All the experience, care and learning opportunities your child receives from birth to five years of age contribute to their School Readiness. The resources below will help you find information and tools to support you in your role as your child’s first teacher.

The Washington State Early Learning and Development Guidelines (PDFs in English and Spanish) offers examples of skills seen in all areas of learning for typically developing children ages birth through eight.

Parents and families have a very important role as their child’s first teacher. Children learn in different ways and at different rates. They come to school with varying skills. You’ll notice that a child who is ready for kindergarten has skills in many distinct areas, such as:

  • Self-care and getting along with others
  • Physical abilities like moving and handling a pencil or crayon, a fork or chopsticks
  • Listening and speaking
  • Thinking and problem solving
  • Recognizing letters and their sounds, and playing with words
  • Counting and sorting; recognizing shapes and sizes
  • Personal safety and awareness of one’s name, home address, etc.

To help parents and guardians to understand the abilities typical of most 5- and 6-year old children, Seattle and several nearby school districts prepared and translated a checklist of “Kindergarten Readiness Guidelines” into twelve languages (see drop down menu in column to the left.)The six areas and the individual skills are drawn from the Washington Kindergarten Inventory of Developing Skills (WaKIDS), which teachers used to assess children at the beginning of the school year.
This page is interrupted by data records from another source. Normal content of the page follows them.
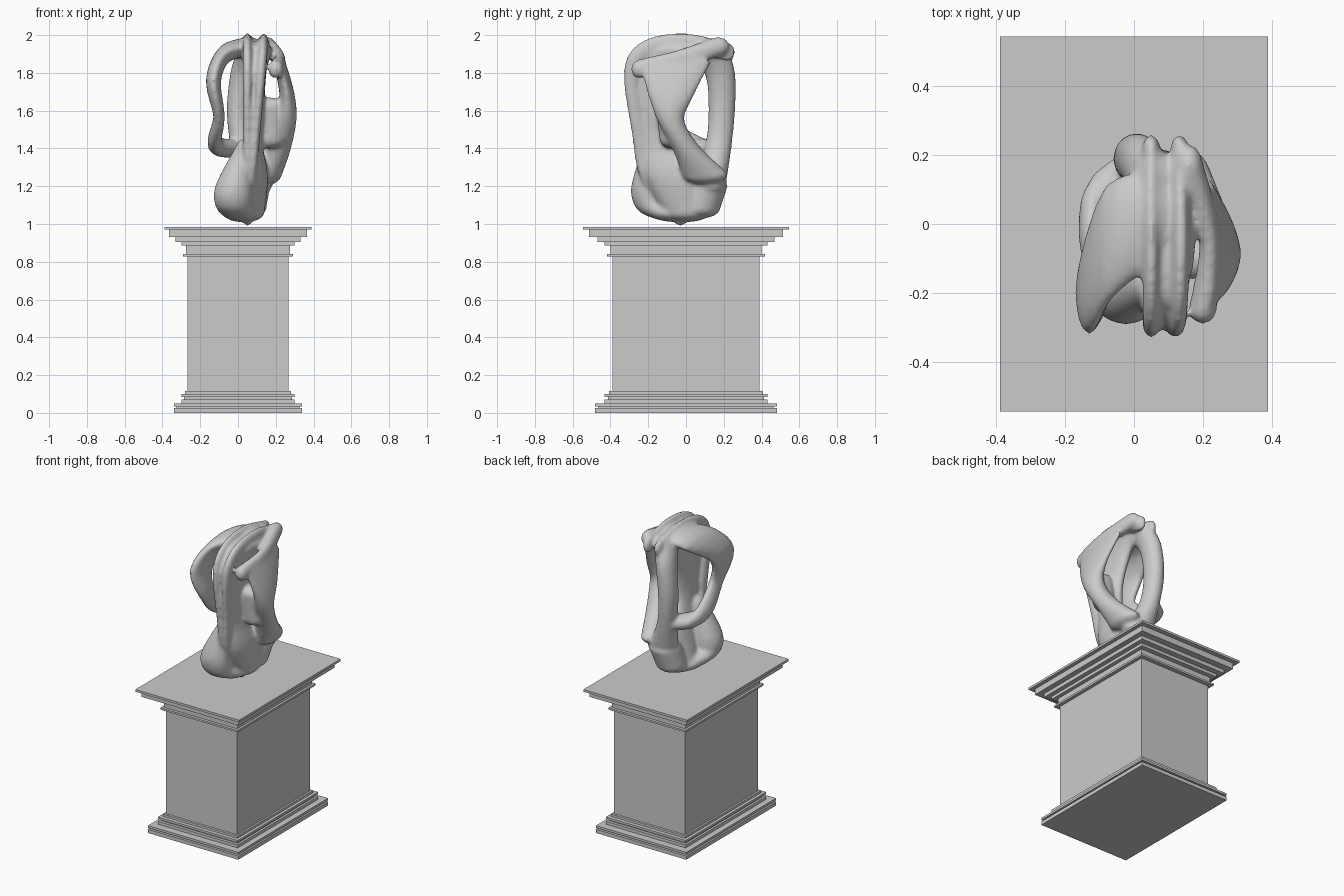
import bpy, bmesh
from mathutils import Vector

default_cube = bpy.data.objects.get("Cube")
if default_cube:
    bpy.data.objects.remove(default_cube, do_unlink=True)

stone = bpy.data.materials.new("grey stone")
stone.use_nodes = True
stone.diffuse_color = (0.6, 0.6, 0.6, 1)
stone.node_tree.nodes["Principled BSDF"].inputs["Base Color"].default_value = stone.diffuse_color


def add_object(name, bm):
    mesh = bpy.data.meshes.new(name)
    bm.to_mesh(mesh)
    bm.free()
    mesh.materials.append(stone)
    obj = bpy.data.objects.new(name, mesh)
    bpy.context.collection.objects.link(obj)
    return obj


def stacked_tiers(name, bottom, tiers):
    """Rectangular slabs stacked upwards, each given as half width and top height."""
    bm = bmesh.new()
    rings = []
    for half_x, top in tiers:
        half_y = half_x * 1.26 + 0.054
        for z in (bottom, top):
            rings.append([bm.verts.new((sx * half_x, sy * half_y, z))
                          for sx, sy in ((-1, -1), (1, -1), (1, 1), (-1, 1))])
        bottom = top
    for low, high in zip(rings, rings[1:]):
        for i in range(4):
            j = (i + 1) % 4
            bm.faces.new((low[i], low[j], high[j], high[i]))
    bm.faces.new(reversed(rings[0]))
    bm.faces.new(rings[-1])
    return add_object(name, bm)


def smooth_path(stations, steps=4):
    """Catmull-Rom samples through the stations, radii included."""
    knots = [Vector(s) for s in stations]
    padded = [knots[0]] + knots + [knots[-1]]
    samples = []
    for a, b, c, d in zip(padded, padded[1:], padded[2:], padded[3:]):
        for step in range(steps):
            t = step / steps
            samples.append(b + (c - a) * t / 2
                           + (a - b * 2.5 + c * 2 - d / 2) * t ** 2
                           + (b * 3 - a - c * 3 + d) * t ** 3 / 2)
    return samples + [knots[-1]]


def add_ellipsoid(bm, station, height=0.05):
    x, y, z, radius_x, radius_y = station
    ball = bmesh.ops.create_icosphere(bm, subdivisions=3, radius=1)
    for vert in ball["verts"]:
        vert.co *= 1
        vert.co = Vector((x + vert.co.x * radius_x,
                          y + vert.co.y * radius_y,
                          z + vert.co.z * height))


def add_limb(bm, stations):
    """Closed limb: hulls around neighbouring ellipsoids along a smooth path."""
    samples = smooth_path(stations)
    for start, end in zip(samples, samples[1:]):
        piece = bmesh.new()
        add_ellipsoid(piece, start)
        add_ellipsoid(piece, end)
        hull = bmesh.ops.convex_hull(piece, input=piece.verts[:])
        spare = {item for item in hull["geom_interior"] + hull["geom_unused"]
                 if isinstance(item, bmesh.types.BMVert)}
        bmesh.ops.delete(piece, geom=list(spare), context="VERTS")
        scratch = bpy.data.meshes.new("limb_piece")
        piece.to_mesh(scratch)
        piece.free()
        bm.from_mesh(scratch)
        bpy.data.meshes.remove(scratch)


# Pedestal
stacked_tiers("pedestal_base", 0, [
    (.34, .025), (.325, .035), (.34, .05), (.3, .07), (.285, .085), (.3, .1), (.28, .115)])
stacked_tiers("pedestal_shaft", .1, [(.267, .84)])
stacked_tiers("pedestal_cornice", .827, [
    (.29, .84), (.275, .885), (.3, .905), (.33, .93), (.365, .97), (.39, .985)])

# Sculpture limbs: centre, then half width and half depth
main_sheet = [
    (.1, -.04, 1.92, .08, .2), (.09, -.12, 1.8, .06, .19), (.09, -.13, 1.6, .05, .12),
    (.08, -.12, 1.42, .05, .11), (.08, -.05, 1.25, .08, .17), (.04, 0, 1.06, .1, .13)]
front_foot = [
    (.03, -.17, 1.4, .04, .06), (-.02, -.19, 1.2, .1, .1),
    (-.02, -.17, 1.1, .1, .1), (.02, -.05, 1.06, .1, .15)]
back_foot = [(.05, .08, 1.08, .1, .1), (.07, .12, 1.2, .1, .1)]
back_strut = [
    (.06, .12, 1.92, .06, .1), (.02, .18, 1.8, .06, .08), (0, .19, 1.6, .06, .07),
    (.02, .17, 1.4, .06, .07), (.08, .13, 1.2, .1, .08)]
left_ribbon = [
    (.06, .02, 1.94, .06, .13), (-.07, -.05, 1.9, .04, .17), (-.13, -.2, 1.76, .04, .12),
    (-.1, -.18, 1.57, .03, .07), (-.12, .02, 1.42, .04, .1), (0, .16, 1.4, .05, .06)]
right_wing = [
    (.22, -.06, 1.85, .03, .19), (.26, -.08, 1.68, .04, .12), (.25, -.08, 1.55, .06, .07),
    (.21, 0, 1.4, .07, .07), (.16, .1, 1.26, .07, .12)]
wing_lip = [(.2, -.25, 1.82, .04, .04), (.22, -.04, 1.87, .03, .06), (.16, .17, 1.94, .04, .06)]
wing_web = [(.17, -.1, 1.62, .08, .06), (.17, -.08, 1.45, .08, .06)]

bm = bmesh.new()
for stations in (main_sheet, front_foot, back_foot, back_strut,
                 left_ribbon, right_wing, wing_lip, wing_web):
    add_limb(bm, stations)

# Paired folds run over the crown, down the front and meet at the foot
fold_line = [(.22, 1.91), (0, 1.96), (-.2, 1.93), (-.29, 1.81),
             (-.25, 1.5), (-.2, 1.25), (-.03, 1.04)]
for spread in (0, .09):
    add_limb(bm, [(.05 + spread * (z - 1), y, z, .025, .04) for y, z in fold_line])
sculpture = add_object("sculpture", bm)

# Fuse the limbs into one soft skin
fuse = sculpture.modifiers.new("fuse", "REMESH")
fuse.mode = "VOXEL"
fuse.voxel_size = 0.01
fuse.use_smooth_shade = True
soften = sculpture.modifiers.new("soften", "SMOOTH")
soften.factor = 0.5
soften.iterations = 8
Washington Kindergarten Inventory of Developing Skills (WaKIDS) is a process of connecting families, elementary schools and early education programs so that new kindergartners can be ready to start school.

All Washington public elementary schools participate in WaKIDS, which includes 3 elements:

Before starting school, each new kindergartner’s family is offered the chance to meet with their student’s teacher to begin building a home-school partnership.

Reading, talking and singing with your child is an easy way to build their vocabulary and help them get ready for school. Visiting public libraries, even before children can read, helps them to love and appreciate language books, and other media.

Libraries provide free virtual story times and activities in different languages. Checking out books and music is free. You can get a library card for your child from birth onward. Visit your local public library for more information.

According to Washington State school attendance rules, a child must be five years old by August 31 to attend kindergarten. For a fee (waived for families with financial need), Seattle Public Schools offers the opportunity for parents of students who show advanced levels of social and cognitive readiness to apply for an exception to this rule.

Students whose fifth birthday occurs between September 1 and October 31 may apply to be evaluated for a one-month trial in kindergarten.

After this trial period, the school principal makes the final decision about the appropriateness of continuing or delaying kindergarten. Read more about Early Entrance Kindergarten.

For more information, contact the Seattle Public Schools Advanced Learning Department at advlearn@seattleschools.org or call 206-252-0130.